FAIRMONT, W.Va. – Fairmont State University students are making strides to help tackle food insecurity.  

The university’s Psi Chi chapters of the International Honor Society in Psychology secured a $750 grant to help stock the on-campus donation center. The grant was given by the Psi Chi’s Grants Committee and Board of Directors. The funds will be used to buy food and hygiene items for Freddie’s Pantry.  

Freddie’s Pantry on Fairmont State University’s campus (WBOY Image)

The chapter’s student president Shelby Helmick said the idea to address food insecurity among the student population stems from a popular psychological model of human potential: Maslow’s Hierarchy of needs.  

“Maslow’s Hierarchy of Needs specifies that having access to basic necessities such as food, safety and shelter enables an individual to switch from a focus on just surviving to a focus on improving mental health,” explained Helmick. “By stocking food items and sanitary products in Freddie’s Pantry, the Fairmont State Psi Chi Chapter is able to support the local community by helping inconvenienced individuals meet their basic need for food thereby allowing them to focus on higher-level needs that can support mental health.” 

Non-perishable items in Freddie’s Pantry (WBOY Image)

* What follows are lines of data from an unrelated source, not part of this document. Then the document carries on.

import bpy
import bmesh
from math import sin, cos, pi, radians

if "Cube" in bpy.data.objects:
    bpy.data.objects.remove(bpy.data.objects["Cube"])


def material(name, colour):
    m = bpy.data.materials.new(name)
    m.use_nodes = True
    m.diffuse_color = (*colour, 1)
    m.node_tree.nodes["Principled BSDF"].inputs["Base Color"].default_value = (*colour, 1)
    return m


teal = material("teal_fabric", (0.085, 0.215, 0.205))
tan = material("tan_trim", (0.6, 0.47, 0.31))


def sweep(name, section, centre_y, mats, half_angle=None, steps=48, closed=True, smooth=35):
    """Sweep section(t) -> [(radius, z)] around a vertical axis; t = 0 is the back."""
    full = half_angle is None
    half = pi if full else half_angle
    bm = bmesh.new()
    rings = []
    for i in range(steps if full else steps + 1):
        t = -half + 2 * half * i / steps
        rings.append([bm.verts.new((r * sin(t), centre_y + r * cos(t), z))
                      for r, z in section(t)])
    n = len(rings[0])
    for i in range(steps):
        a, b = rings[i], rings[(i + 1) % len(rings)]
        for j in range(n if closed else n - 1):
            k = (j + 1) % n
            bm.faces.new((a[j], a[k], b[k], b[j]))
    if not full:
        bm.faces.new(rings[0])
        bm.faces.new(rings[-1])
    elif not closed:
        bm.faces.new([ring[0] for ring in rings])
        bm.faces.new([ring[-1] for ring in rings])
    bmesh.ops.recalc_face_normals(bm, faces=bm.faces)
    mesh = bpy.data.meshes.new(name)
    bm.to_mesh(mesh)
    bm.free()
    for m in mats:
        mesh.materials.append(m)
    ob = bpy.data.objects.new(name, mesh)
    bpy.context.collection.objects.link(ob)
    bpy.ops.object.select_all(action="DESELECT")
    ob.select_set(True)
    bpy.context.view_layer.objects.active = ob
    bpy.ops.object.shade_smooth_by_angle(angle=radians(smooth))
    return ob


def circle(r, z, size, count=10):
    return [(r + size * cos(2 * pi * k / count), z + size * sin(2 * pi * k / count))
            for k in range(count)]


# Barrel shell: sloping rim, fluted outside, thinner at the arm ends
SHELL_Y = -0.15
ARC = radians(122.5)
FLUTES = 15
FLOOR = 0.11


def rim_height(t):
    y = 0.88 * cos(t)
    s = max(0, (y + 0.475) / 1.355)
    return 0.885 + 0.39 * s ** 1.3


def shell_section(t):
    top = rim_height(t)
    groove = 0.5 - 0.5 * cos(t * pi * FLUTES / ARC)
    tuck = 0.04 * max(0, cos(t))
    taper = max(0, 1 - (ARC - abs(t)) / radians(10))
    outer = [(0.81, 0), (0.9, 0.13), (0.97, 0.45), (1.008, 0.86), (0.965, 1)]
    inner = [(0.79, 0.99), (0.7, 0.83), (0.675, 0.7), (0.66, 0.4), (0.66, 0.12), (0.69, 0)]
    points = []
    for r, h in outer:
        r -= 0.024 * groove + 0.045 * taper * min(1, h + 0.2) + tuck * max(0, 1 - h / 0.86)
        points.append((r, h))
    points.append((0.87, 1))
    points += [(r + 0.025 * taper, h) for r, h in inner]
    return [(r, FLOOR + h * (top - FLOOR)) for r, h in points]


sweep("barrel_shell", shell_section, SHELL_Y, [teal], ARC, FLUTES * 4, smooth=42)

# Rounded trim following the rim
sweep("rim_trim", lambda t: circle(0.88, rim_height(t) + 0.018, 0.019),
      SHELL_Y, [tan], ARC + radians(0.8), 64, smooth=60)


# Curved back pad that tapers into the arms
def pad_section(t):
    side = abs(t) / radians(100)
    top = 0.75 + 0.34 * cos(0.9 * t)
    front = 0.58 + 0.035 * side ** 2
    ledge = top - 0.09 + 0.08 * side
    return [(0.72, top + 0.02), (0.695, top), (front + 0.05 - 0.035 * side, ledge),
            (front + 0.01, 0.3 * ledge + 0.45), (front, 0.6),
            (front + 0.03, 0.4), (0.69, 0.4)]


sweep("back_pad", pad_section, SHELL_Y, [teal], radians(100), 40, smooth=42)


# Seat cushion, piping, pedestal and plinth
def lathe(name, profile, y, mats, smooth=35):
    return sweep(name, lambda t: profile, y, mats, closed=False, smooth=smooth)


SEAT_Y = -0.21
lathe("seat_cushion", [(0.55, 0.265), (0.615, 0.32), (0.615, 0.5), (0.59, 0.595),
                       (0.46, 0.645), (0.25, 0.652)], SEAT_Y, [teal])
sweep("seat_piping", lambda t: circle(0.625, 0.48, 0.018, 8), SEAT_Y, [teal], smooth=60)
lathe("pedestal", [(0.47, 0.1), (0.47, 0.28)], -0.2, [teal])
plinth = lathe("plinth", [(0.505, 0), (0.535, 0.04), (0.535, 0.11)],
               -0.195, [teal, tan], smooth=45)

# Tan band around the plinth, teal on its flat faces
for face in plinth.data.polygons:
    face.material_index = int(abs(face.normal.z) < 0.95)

Freddies Pantry was unveiled at the start of the fall 2021 semester. It’s located near the parking area of Hunt Haught Hall on Fairmont State University’s campus. The goal is to allow students an anonymous way to collect food and hygiene items if they need them.  

The grant funding will allow Freddie’s Pantry will be fully stocked by Spring 2022. Psi Chi also plans to run an awareness campaign to help decrease the stigma surrounding food pantry usage. 

Hygiene items in Freddie’s Pantry (WBOY Image)

“The campus community will benefit from this project in many ways,” said Helmick. “Those who are experiencing monetary hardships will be given greater access to basic necessities and food products, while the local community will have increased awareness of the prevalence of food insecurity in West Virginia and of the health benefits one receives when their physiological needs are met.”